### Input material

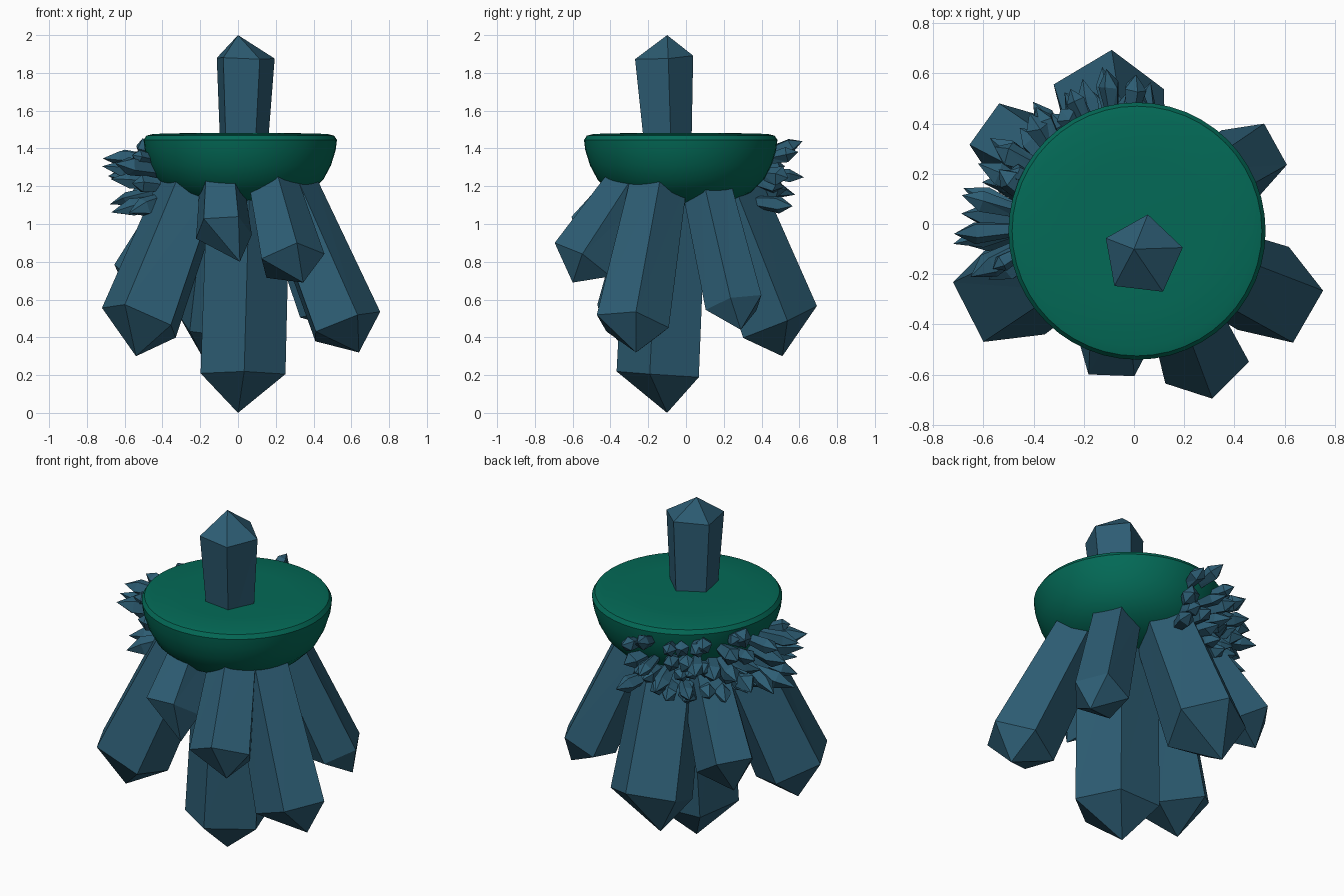
import bpy, bmesh, math, random
from mathutils import Vector

if "Cube" in bpy.data.objects:
    bpy.data.objects.remove(bpy.data.objects["Cube"])

random.seed(7)


def material(name, rgb):
    m = bpy.data.materials.new(name)
    m.diffuse_color = (*rgb, 1)
    m.use_nodes = True
    m.node_tree.nodes["Principled BSDF"].inputs["Base Color"].default_value = m.diffuse_color
    return m


BLUE = material("slate blue crystal", (0.026, 0.109, 0.173))
GREEN = material("deep green", (0.001, 0.143, 0.094))


def finish(bm, name, mat):
    bmesh.ops.recalc_face_normals(bm, faces=bm.faces)
    mesh = bpy.data.meshes.new(name)
    bm.to_mesh(mesh)
    bm.free()
    mesh.materials.append(mat)
    ob = bpy.data.objects.new(name, mesh)
    bpy.context.collection.objects.link(ob)
    return ob


def add_crystal(bm, base, shoulder, tip, r0, r1, phase=0.0, jitter=0.02, n=5):
    """Pentagonal shard, widening from base to shoulder, then a point."""
    base, shoulder, tip = Vector(base), Vector(shoulder), Vector(tip)
    d = (shoulder - base).normalized()
    u = Vector((0, 0, 1)).cross(d)
    u = u.normalized() if u.length > 0.15 else Vector((1, 0, 0))
    v = d.cross(u).normalized()
    rings = []
    for centre, r in ((base, r0), (shoulder, r1)):
        ring = []
        for i in range(n):
            a = math.radians(phase) + math.tau * i / n
            k = r * (1 + random.uniform(-jitter, jitter))
            slide = d * random.uniform(-jitter, jitter) * r * 2
            ring.append(bm.verts.new(centre + slide + (u * math.cos(a) + v * math.sin(a)) * k))
        rings.append(ring)
    top = bm.verts.new(tip)
    low, high = rings
    bm.faces.new(low[::-1])
    for i in range(n):
        j = (i + 1) % n
        bm.faces.new((low[i], low[j], high[j]))
        bm.faces.new((low[i], high[j], high[i]))
        bm.faces.new((high[i], high[j], top))


# large crystals: name, base, shoulder centre, tip, base radius, shoulder radius, phase
CRYSTALS = [
    ("top_crystal", (0.025, -0.10, 1.30), (0.035, -0.125, 1.88), (0, -0.10, 2), 0.127, 0.165, 11),
    ("centre_crystal", (0.05, -0.08, 1.25), (0.02, -0.13, 0.20), (0, -0.10, 0), 0.23, 0.238, 15),
    ("left_front_crystal", (-0.22, -0.11, 1.25), (-0.51, -0.275, 0.49), (-0.54, -0.28, 0.30), 0.18, 0.225, 57),
    ("right_front_crystal", (0.24, -0.14, 1.25), (0.565, -0.285, 0.465), (0.64, -0.265, 0.32), 0.155, 0.205, 62),
    ("front_short_crystal", (-0.09, -0.25, 1.28), (-0.08, -0.50, 0.96), (0.01, -0.55, 0.80), 0.12, 0.155, 60),
    ("front_right_crystal", (0.16, -0.24, 1.28), (0.28, -0.545, 0.80), (0.345, -0.60, 0.69), 0.135, 0.18, 98),
    ("back_crystal", (-0.05, 0.19, 1.25), (-0.105, 0.48, 0.48), (-0.19, 0.51, 0.30), 0.185, 0.235, 104),
    ("back_right_crystal", (0.20, 0.10, 1.25), (0.46, 0.26, 0.565), (0.55, 0.29, 0.44), 0.135, 0.16, 57),
    ("back_left_crystal", (-0.20, 0.15, 1.25), (-0.50, 0.325, 0.71), (-0.56, 0.35, 0.58), 0.135, 0.17, 60),
]
for name, *args in CRYSTALS:
    bm = bmesh.new()
    add_crystal(bm, *args)
    finish(bm, name, BLUE)

# green bowl-shaped body, a spun profile
PROFILE = [(0, 1.482), (0.30, 1.481), (0.46, 1.477), (0.497, 1.468), (0.512, 1.445),
           (0.505, 1.39), (0.48, 1.31), (0.44, 1.235), (0.37, 1.165), (0.27, 1.115),
           (0.14, 1.085), (0, 1.075)]
bm = bmesh.new()
pts = [bm.verts.new((0.012 + r, -0.028, z)) for r, z in PROFILE]
edges = [bm.edges.new(p) for p in zip(pts, pts[1:])]
bmesh.ops.spin(bm, geom=pts + edges, cent=(0.012, -0.028, 0), axis=(0, 0, 1),
               angle=math.tau, steps=48, use_merge=True)
bmesh.ops.remove_doubles(bm, verts=bm.verts, dist=0.0005)
bowl = finish(bm, "bowl_body", GREEN)
bpy.context.view_layer.objects.active = bowl
bowl.select_set(True)
bpy.ops.object.shade_smooth_by_angle(angle=math.radians(40))

# three bunches of small shards around the back left of the bowl
# rows: height, root radius, reach
ROWS = [(1.13, 0.38, -0.05), (1.20, 0.41, -0.01), (1.27, 0.44, 0.03), (1.36, 0.47, 0.0)]
bm = bmesh.new()
for centre, reach in ((108, 0.70), (143, 0.69), (175, 0.75)):
    for z, root, extra in ROWS:
        for off in (-13, -4, 4, 13):
            a = math.radians(centre + off + random.uniform(-3, 3))
            zz = z + random.uniform(-0.025, 0.025)
            base = Vector((0.012 + root * math.cos(a), -0.03 + root * math.sin(a), zz))
            b = a + math.radians(off * 1.0) + random.uniform(-0.25, 0.25)
            d = Vector((math.cos(b), math.sin(b), (zz - 1.25) * 1.4 + random.uniform(-0.2, 0.2)))
            length = (reach + extra - root) * random.uniform(0.65, 1.05) - abs(off) * 0.004
            tip = base + d.normalized() * length
            r = random.uniform(0.038, 0.056)
            add_crystal(bm, base, base.lerp(tip, 0.65), tip, r * 0.65, r,
                        random.uniform(0, 72), 0.12)
finish(bm, "small_crystal_cluster", BLUE)
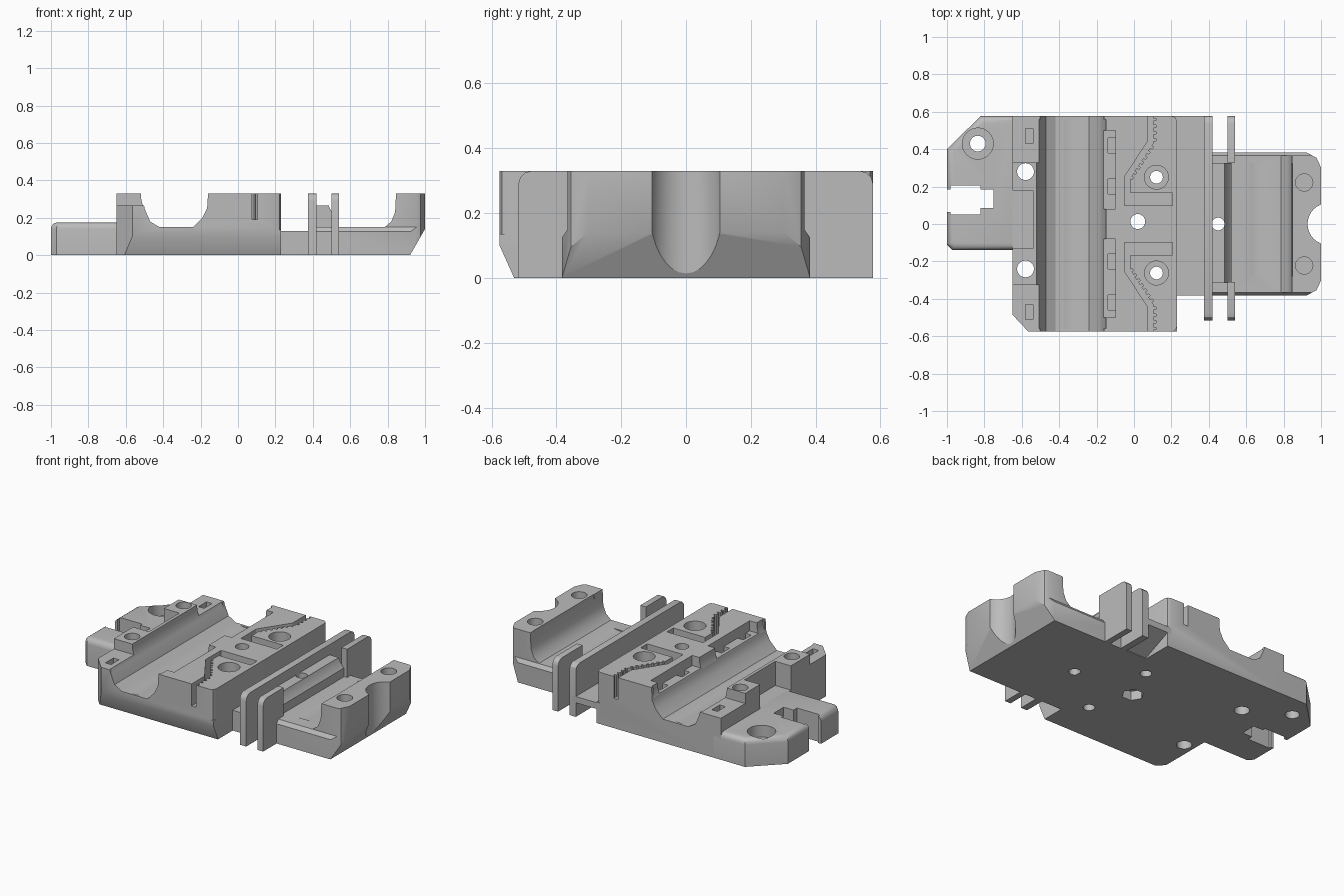
import bpy, bmesh, math
from mathutils import Vector

if "Cube" in bpy.data.objects:
    bpy.data.objects.remove(bpy.data.objects["Cube"], do_unlink=True)

grey = bpy.data.materials.new("plain grey plastic")
grey.use_nodes = True
COLOUR = (0.5, 0.5, 0.5, 1)
grey.diffuse_color = COLOUR
grey.node_tree.nodes["Principled BSDF"].inputs["Base Color"].default_value = COLOUR


def prism(name, pts, axis, lo, hi, round_top=0):
    """Extrude a 2D outline along an axis, optionally rounding its top rim."""
    place = {"x": lambda a, b, t: (t, a, b),
             "y": lambda a, b, t: (a, t, b),
             "z": lambda a, b, t: (a, b, t)}[axis]
    bm = bmesh.new()
    face = bm.faces.new([bm.verts.new(place(a, b, lo)) for a, b in pts])
    ext = bmesh.ops.extrude_face_region(bm, geom=[face])
    top = [v for v in ext["geom"] if isinstance(v, bmesh.types.BMVert)]
    bmesh.ops.translate(bm, verts=top, vec=place(0, 0, hi - lo))
    bmesh.ops.recalc_face_normals(bm, faces=bm.faces)
    if round_top:
        rim = [e for e in bm.edges if all(v in top for v in e.verts)]
        bmesh.ops.bevel(bm, geom=rim, offset=round_top, segments=4,
                        profile=0.5, affect="EDGES")
    mesh = bpy.data.meshes.new(name)
    bm.to_mesh(mesh)
    bm.free()
    mesh.materials.append(grey)
    ob = bpy.data.objects.new(name, mesh)
    bpy.context.collection.objects.link(ob)
    return ob


def box(name, x0, x1, y0, y1, z0, z1):
    return prism(name, [(x0, y0), (x1, y0), (x1, y1), (x0, y1)], "z", z0, z1)


def circle(a, b, r, n=32):
    return [(a + r * math.cos(2 * math.pi * i / n),
             b + r * math.sin(2 * math.pi * i / n)) for i in range(n)]


def cut(ob, cutter):
    """Subtract the cutter and throw it away."""
    cutter.hide_render = True
    mod = ob.modifiers.new("cut", "BOOLEAN")
    mod.operation, mod.solver, mod.object = "DIFFERENCE", "EXACT", cutter
    bpy.context.view_layer.objects.active = ob
    bpy.ops.object.modifier_apply(modifier=mod.name)
    bpy.data.objects.remove(cutter, do_unlink=True)


def cut_box(ob, *b):
    cut(ob, box("cutter", *b))


def cut_prism(ob, pts, axis="z", lo=-0.1, hi=0.5):
    cut(ob, prism("cutter", pts, axis, lo, hi))


def drill(ob, x, y, r, lo=-0.1, hi=0.5, n=32):
    cut_prism(ob, circle(x, y, r, n), "z", lo, hi)


def strip(path, width):
    """Outline of a constant-width band following a path."""
    pts = [Vector(p) for p in path]
    left, right = [], []
    for i, p in enumerate(pts):
        d0 = (p - pts[max(i - 1, 0)]).normalized() if i else (pts[1] - p).normalized()
        d1 = (pts[i + 1] - p).normalized() if i < len(pts) - 1 else d0
        n0, n1 = Vector((-d0.y, d0.x)), Vector((-d1.y, d1.x))
        m = (n0 + n1).normalized()
        m *= width / 2 / m.dot(n0)
        left.append(tuple(p + m))
        right.append(tuple(p - m))
    return left + right[::-1]


# main body with the long bearing channel
body = prism("main_body", [(-0.65, 0), (0.23, 0), (0.23, 0.33), (-0.16, 0.33),
                           (-0.165, 0.25), (-0.19, 0.2), (-0.24, 0.15), (-0.42, 0.15),
                           (-0.47, 0.18), (-0.5, 0.25), (-0.51, 0.33), (-0.65, 0.33)],
             "y", -0.575, 0.577)
cut_prism(body, circle(-0.335, 0.33, 0.185, 64), "y", -0.56, 0.56)
for y0, y1 in ((0.33, 0.7), (-0.7, -0.325)):
    cut_box(body, -0.7, -0.45, y0, y1, 0.265, 0.4)
cut_box(body, -0.7, -0.54, -0.13, 0.18, 0.175, 0.4)

# chamfers and softened corners of the body
cut_prism(body, [(-0.7, -0.1), (-0.48, -0.1), (-0.53, 0), (-0.575, 0.1), (-0.7, 0.1)],
          "x", -0.8, 0.4)
cut_prism(body, [(-0.7, -0.43), (-0.7, -0.7), (-0.46, -0.7), (-0.565, -0.575), (-0.65, -0.485)])
for s in (-1, 1):
    cut_prism(body, [(0.2, s * 0.578), (0.222, s * 0.568), (0.231, s * 0.545),
                     (0.26, s * 0.545), (0.26, s * 0.6), (0.2, s * 0.6)], "z", 0.135, 0.5)

# strap recesses and slots beside the channel
for s in (-1, 1):
    cut_box(body, -0.2, -0.1, *sorted((s * 0.08, s * 0.5)), 0.265, 0.4)
    cut_box(body, -0.14, -0.1, *sorted((s * 0.38, s * 0.46)), 0.18, 0.3)
    cut_box(body, -0.14, -0.1, *sorted((s * 0.16, s * 0.24)), 0.18, 0.3)
    cut_box(body, -0.58, -0.54, *sorted((s * 0.43, s * 0.51)), 0.15, 0.3)

# toothed belt grooves with end pockets, one on each side
for s in (-1, 1):
    path = [(0.09, s * 0.62), (0.09, s * 0.44), (-0.035, s * 0.25), (-0.035, s * 0.12)]
    cut_prism(body, strip(path, 0.03), "z", 0.19, 0.4)
    cut_box(body, -0.05, 0.205, *sorted((s * 0.1, s * 0.165)), 0.19, 0.4)
    for a, b, n in ((path[0], path[1], 5), (path[1], path[2], 7)):
        a, b = Vector(a), Vector(b)
        d = (b - a).normalized()
        side = Vector((abs(d.y), -d.x * s * (1 if d.y * s < 0 else -1) * -1))
        side = Vector((-d.y, d.x)) * s
        for i in range(n):
            p = a.lerp(b, (i + 0.7) / n) + side * 0.008
            q = p + side * 0.02
            cut_prism(body, strip([p, q], 0.013), "z", 0.19, 0.4)

# screw holes of the body
for y in (0.25, -0.262):
    drill(body, 0.12, y, 0.034)
    drill(body, 0.12, y, 0.064, 0.2)
for y in (0.28, -0.24):
    drill(body, -0.58, y, 0.045)
drill(body, 0.02, 0.013, 0.04)
drill(body, 0.02, 0.013, 0.065, -0.1, 0.06, 6)

# side mounting plate
plate = prism("mounting_plate", [(-1, -0.11), (-0.97, -0.14), (-0.6, -0.14), (-0.6, 0.577),
                                 (-0.82, 0.577), (-1, 0.4)], "z", 0, 0.175, 0.035)
drill(plate, -0.835, 0.43, 0.042)
drill(plate, -0.835, 0.43, 0.083, 0.1)
cut_box(plate, -1.1, -0.93, 0.065, 0.185, -0.1, 0.4)
cut_box(plate, -0.98, -0.82, 0.05, 0.205, -0.1, 0.4)
cut_box(plate, -0.83, -0.75, 0.085, 0.185, -0.1, 0.4)
for y in (0.28, -0.24):
    drill(plate, -0.58, y, 0.045)

# low base and end block with the short bearing channel
end = prism("end_base", [(0.2, 0), (0.92, 0), (1, 0.14), (1, 0.33), (0.845, 0.33),
                         (0.84, 0.23), (0.82, 0.18), (0.785, 0.15), (0.54, 0.15),
                         (0.42, 0.15), (0.4, 0.13), (0.2, 0.13)], "y", -0.382, 0.382)
cut_prism(end, circle(0.66, 0.33, 0.187, 64), "y", -0.28, 0.325)
for s in (-1, 1):
    cut_prism(end, [(0.92, s * 0.383), (0.975, s * 0.355), (1.001, s * 0.3),
                    (1.1, s * 0.3), (1.1, s * 0.5), (0.92, s * 0.5)])
    cut_prism(end, [(s * 0.39, 0.115), (s * 0.365, 0.15), (s * 0.365, 0.5),
                    (s * 0.5, 0.5), (s * 0.5, 0.115)], "x", 0.42, 1.1)
    drill(end, 0.91, s * 0.222, 0.046, 0.15)
drill(end, 1.04, 0, 0.112)
drill(end, 0.45, 0, 0.034)

# shelf behind the base, sloping underneath
prism("rear_shelf", [(0.37, 0), (0.577, 0.09), (0.577, 0.13), (0.37, 0.13)], "x", 0.2, 0.4)

# wall between the two fins
wall = box("channel_wall", 0.41, 0.52, -0.315, 0.325, 0.1, 0.265)
cut_prism(wall, circle(0.66, 0.33, 0.187, 64), "y", -0.5, 0.5)
drill(wall, 0.45, 0, 0.034)


def fin(name, x0, x1, ya, yb, round_a, round_b):
    """Thin upright plate with softened outer top corners."""
    def corner(y, d):
        return [(y + d * 0.04 * (1 - math.cos(t)), 0.29 + 0.04 * math.sin(t))
                for t in (0, math.pi / 6, math.pi / 3, math.pi / 2)]
    a = corner(ya, 1) if round_a else [(ya, 0.33)]
    b = corner(yb, -1)[::-1] if round_b else [(yb, 0.33)]
    return prism(name, [(ya, 0)] + a + b + [(yb, 0)], "x", x0, x1)


# upright fins
fin("long_fin", 0.375, 0.42, -0.517, 0.577, True, True)
fin("front_fin", 0.5, 0.54, -0.517, -0.31, True, False)
fin("rear_fin", 0.5, 0.54, 0.33, 0.577, False, True)

# smooth curves, keep hard edges
bpy.ops.object.select_all(action="DESELECT")
for ob in bpy.context.collection.objects:
    if ob.type == "MESH" and grey.name in ob.data.materials:
        ob.select_set(True)
        bpy.context.view_layer.objects.active = ob
bpy.ops.object.shade_smooth_by_angle(angle=math.radians(30))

### Work to be completed
Go through the records and gather the lines that hold "append".

### Response to this exercise
    mesh.materials.append(mat)
            ring.append(bm.verts.new(centre + slide + (u * math.cos(a) + v * math.sin(a)) * k))
        rings.append(ring)
    mesh.materials.append(grey)
        left.append(tuple(p + m))
        right.append(tuple(p - m))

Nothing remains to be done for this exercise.